* DESCRIPTION OF THE TASK: Produce an exact copy of the lines from the line containing "bpy.ops.object.modifier_apply(modifier=mod.name)" through the last line of the entries below, and only those lines.

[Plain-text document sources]
........

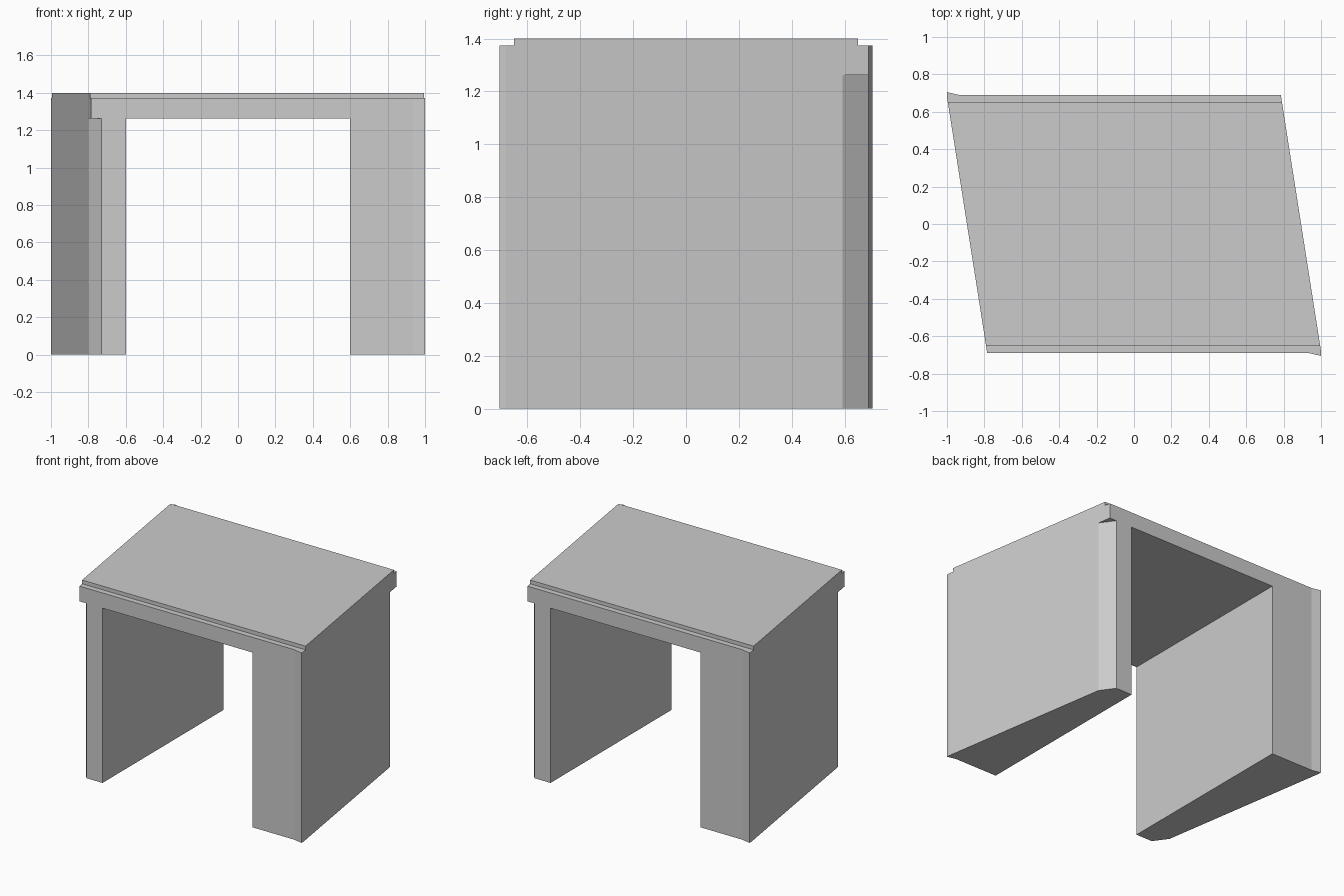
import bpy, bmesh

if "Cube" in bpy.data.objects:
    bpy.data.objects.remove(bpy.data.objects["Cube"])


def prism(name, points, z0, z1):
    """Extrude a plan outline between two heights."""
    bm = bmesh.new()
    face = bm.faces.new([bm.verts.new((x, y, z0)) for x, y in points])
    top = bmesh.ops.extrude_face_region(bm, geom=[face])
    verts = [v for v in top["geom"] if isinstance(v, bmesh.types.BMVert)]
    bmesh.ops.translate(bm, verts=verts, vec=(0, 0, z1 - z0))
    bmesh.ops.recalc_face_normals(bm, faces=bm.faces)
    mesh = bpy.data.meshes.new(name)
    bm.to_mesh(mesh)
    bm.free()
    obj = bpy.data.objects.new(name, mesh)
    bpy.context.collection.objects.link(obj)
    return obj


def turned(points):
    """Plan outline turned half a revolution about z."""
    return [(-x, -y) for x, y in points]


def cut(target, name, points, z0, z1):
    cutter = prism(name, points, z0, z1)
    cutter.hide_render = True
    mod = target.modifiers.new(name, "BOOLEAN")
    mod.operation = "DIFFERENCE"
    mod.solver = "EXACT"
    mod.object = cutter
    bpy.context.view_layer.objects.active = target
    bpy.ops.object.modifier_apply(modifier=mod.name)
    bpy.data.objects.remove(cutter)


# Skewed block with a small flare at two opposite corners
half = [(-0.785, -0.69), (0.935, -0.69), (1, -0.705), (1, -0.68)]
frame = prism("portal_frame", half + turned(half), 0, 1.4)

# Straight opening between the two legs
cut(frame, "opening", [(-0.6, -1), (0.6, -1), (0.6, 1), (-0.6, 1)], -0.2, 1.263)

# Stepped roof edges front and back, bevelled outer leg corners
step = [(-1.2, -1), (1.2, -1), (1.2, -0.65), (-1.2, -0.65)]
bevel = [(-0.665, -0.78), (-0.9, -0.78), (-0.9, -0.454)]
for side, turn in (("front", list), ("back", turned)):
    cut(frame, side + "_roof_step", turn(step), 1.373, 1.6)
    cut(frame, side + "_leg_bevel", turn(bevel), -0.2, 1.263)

........

* ANSWER SPACE:
    bpy.ops.object.modifier_apply(modifier=mod.name)
    bpy.data.objects.remove(cutter)


# Skewed block with a small flare at two opposite corners
half = [(-0.785, -0.69), (0.935, -0.69), (1, -0.705), (1, -0.68)]
frame = prism("portal_frame", half + turned(half), 0, 1.4)

# Straight opening between the two legs
cut(frame, "opening", [(-0.6, -1), (0.6, -1), (0.6, 1), (-0.6, 1)], -0.2, 1.263)

# Stepped roof edges front and back, bevelled outer leg corners
step = [(-1.2, -1), (1.2, -1), (1.2, -0.65), (-1.2, -0.65)]
bevel = [(-0.665, -0.78), (-0.9, -0.78), (-0.9, -0.454)]
for side, turn in (("front", list), ("back", turned)):
    cut(frame, side + "_roof_step", turn(step), 1.373, 1.6)
    cut(frame, side + "_leg_bevel", turn(bevel), -0.2, 1.263)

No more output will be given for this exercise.